The U.S. Postal Service will begin issuing the Lady Bird Johnson Forever stamps in advance of Mrs. Johnson’s centennial birthday on December 22, 2012.

Mrs. Johnson’s Forever stamp will feature her official White House portrait – an oil painting by Elizabeth Shoumatoff. Five additional stamps – adaptations of stamps originally issued in the 1960s – will be issued along with the Lady Bird Johnson stamp. These commemorate the visible legacy left by her projects to enhance the beauty of cities and highways.

The idea for the stamp came from James – who is quick to point out that many influential people worked diligently to make the stamp a reality including Postmaster General W. Marvin Watson.

Beautification Reissued

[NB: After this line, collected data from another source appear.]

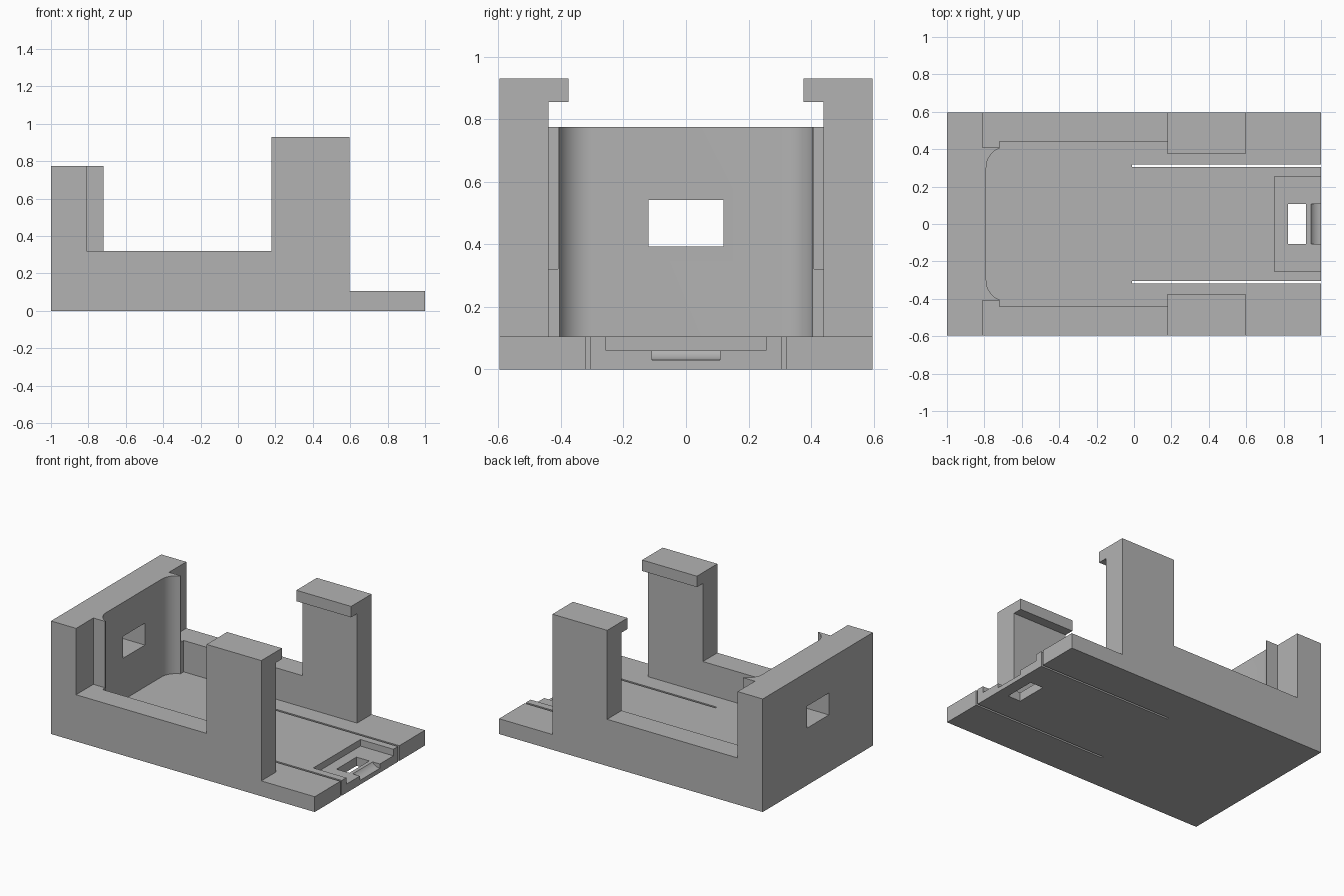
import bpy, bmesh, math
from mathutils import Vector

old = bpy.data.objects.get("Cube")
if old:
    bpy.data.objects.remove(old, do_unlink=True)

grey = bpy.data.materials.new("plain grey")
grey.use_nodes = True
grey.diffuse_color = (0.45, 0.45, 0.45, 1)
grey.node_tree.nodes["Principled BSDF"].inputs["Base Color"].default_value = grey.diffuse_color

# Main dimensions
HALF = 0.597       # half depth of the holder
FLOOR = 0.105      # plate thickness
INNER = 0.44       # inner face of the side rails
RAIL_TOP = 0.32
WALL_TOP = 0.775


def prism(name, outline, axis, lo, hi):
    """Extrude a flat outline along an axis, from lo to hi."""
    place = {"x": lambda a, b, t: (t, a, b),
             "y": lambda a, b, t: (a, t, b),
             "z": lambda a, b, t: (a, b, t)}[axis]
    bm = bmesh.new()
    face = bm.faces.new([bm.verts.new(place(a, b, lo)) for a, b in outline])
    swept = bmesh.ops.extrude_face_region(bm, geom=[face])["geom"]
    verts = [v for v in swept if isinstance(v, bmesh.types.BMVert)]
    bmesh.ops.translate(bm, verts=verts, vec=Vector(place(0, 0, hi - lo)))
    bmesh.ops.recalc_face_normals(bm, faces=bm.faces)
    mesh = bpy.data.meshes.new(name)
    bm.to_mesh(mesh)
    bm.free()
    mesh.materials.append(grey)
    obj = bpy.data.objects.new(name, mesh)
    bpy.context.collection.objects.link(obj)
    return obj


def box(name, x0, x1, y0, y1, z0, z1):
    return prism(name, [(x0, y0), (x1, y0), (x1, y1), (x0, y1)], "z", z0, z1)


def activate(obj):
    bpy.ops.object.select_all(action="DESELECT")
    obj.select_set(True)
    bpy.context.view_layer.objects.active = obj


def cut(obj, cutter):
    """Subtract the cutter and remove it."""
    cutter.hide_render = True
    mod = obj.modifiers.new("cut", "BOOLEAN")
    mod.operation = "DIFFERENCE"
    mod.solver = "EXACT"
    mod.object = cutter
    activate(obj)
    bpy.ops.object.modifier_apply(modifier=mod.name)
    bpy.data.objects.remove(cutter, do_unlink=True)


def arc(cx, cy, r, start, end, steps):
    angles = [math.radians(start + (end - start) * i / steps) for i in range(steps + 1)]
    return [(cx + r * math.cos(a), cy + r * math.sin(a)) for a in angles]


# Base plate with flex slots, latch recess, through hole and curved scoop
base = box("base_plate", -1, 1, -HALF, HALF, 0, FLOOR)
for s in (-1, 1):
    y0, y1 = sorted((s * 0.305, s * 0.319))
    cut(base, box("slot_cutter", -0.01, 1.1, y0, y1, -0.1, 0.3))
cut(base, box("recess_cutter", 0.75, 1.1, -0.255, 0.255, 0.06, 0.3))
cut(base, box("hole_cutter", 0.823, 0.92, -0.108, 0.108, -0.1, 0.3))
scoop = [(1.1, 0.03), (1.1, 0.2), (0.943, 0.2)] + arc(1, 0.095, 0.065, 210, 270, 10)
cut(base, prism("scoop_cutter", scoop, "y", -0.108, 0.108))

# End wall with curved inner corners, pointed lips and a window
corner = arc(-0.68, 0.302, 0.11, 180, 111, 14)
half = corner + [(-0.72, 0.41), (-0.81, 0.41), (-0.81, HALF), (-1, HALF)]
wall = prism("end_wall", half + [(x, -y) for x, y in reversed(half)], "z", FLOOR, WALL_TOP)
cut(wall, box("window_cutter", -1.1, -0.6, -0.12, 0.12, 0.392, 0.542))

# Side rails and hooked clip posts
rail = [(-0.81, 0.41), (-0.72, 0.41), (-0.72, INNER), (0.18, INNER), (0.18, HALF), (-0.81, HALF)]
clip = [(INNER, FLOOR), (HALF, FLOOR), (HALF, 0.93), (0.375, 0.93), (0.375, 0.855), (INNER, 0.855)]
for side, s in (("left", 1), ("right", -1)):
    # the model's front is -y, so front and back name the two rails
    where = "back" if s > 0 else "front"
    prism(where + "_rail", [(x, s * y) for x, y in rail], "z", FLOOR, RAIL_TOP)
    prism(where + "_clip", [(s * y, z) for y, z in clip], "x", 0.18, 0.595)

# Smooth only the curved faces
for obj in (base, wall):
    activate(obj)
    bpy.ops.object.shade_smooth_by_angle(angle=math.radians(25))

Alongside the Lady Bird stamp, the Postal Service is re-issuing five stamps that highlight Mrs. Johnson’s efforts in conservation and beautification. Keep an eye out for these five stamps as well:

Mrs. Johnson Centennial birthday stamps

“How moving it was that all five of the living former first ladies showed their affection and admiration for Mrs. J by lending their support. Plus, there was a ‘grassroots’ campaign – with hundreds sending letters of endorsement.

“Mrs. J deserves a stamp,” says James. “We associate her with ‘beautification’ and she made her mark on the American people with her great love for the environment. She created an awareness that has become even more vital today. But we mustn’t forget that Mrs. J did so much more – especially for Head Start.”

After receiving a call from James, Lyndon K. Boozer – whose mother, Yolanda Boozer, was a long-time secretary to President Johnson – joined in the effort to honor the former first lady whose husband was his namesake.

In 2007, Boozer successfully spearheaded a previous effort to rename the U.S. Department of Education federal building after President Lyndon Baines Johnson.

For the Lady Bird Johnson Centennial stamp, his first call was to Thurgood Marshall, Jr., who was an admirer of the Johnson family and of Mrs. Johnson in particular. President Johnson had appointed his father, Chief Justice Thurgood Marshall, to the U.S. Supreme Court. As it happened, Thurgood Marshall, Jr., was chairman of the Postal Service Board of Governors, and he immediately lent his personal support with a letter of recommendation to the Citizen’s Stamp Advisory Committee.

“A lot of people who knew and loved Mrs. Johnson wanted to see this happen,” says Boozer. “It’s really nice to see her getting credit for her commitment to sustainability, conservation and the environment — all before it was common knowledge that it was the right thing to do.”

In a letter of support for the stamp, Secretary of State Hillary Rodham Clinton wrote, “Lady Bird Johnson was a gracious woman, and one of our nation’s most effective and influential first ladies. Her mark upon our country can easily be found in the legacy of her campaign to beautify our public spaces and preserve and protect our natural environment for future generations to enjoy. Often toiling in the shadow of President Johnson’s oversized personality, Mrs. Johnson was a remarkable woman in her own right, full of energy, intelligence and compassion.”

Postmaster General Patrick Donahoe calls Lady Bird Johnson an environmentalist before the term became part of the American lexicon. The Lady Bird Johnson Forever stamp is the perfect show of gratitude for this environmental leadership on what would have been Mrs. Johnson’s 100th birthday.


The Lady Bird Johnson stamps are being issued as Forever stamps. Forever stamps are always equal in value to the current First-Class Mail one-ounce rate.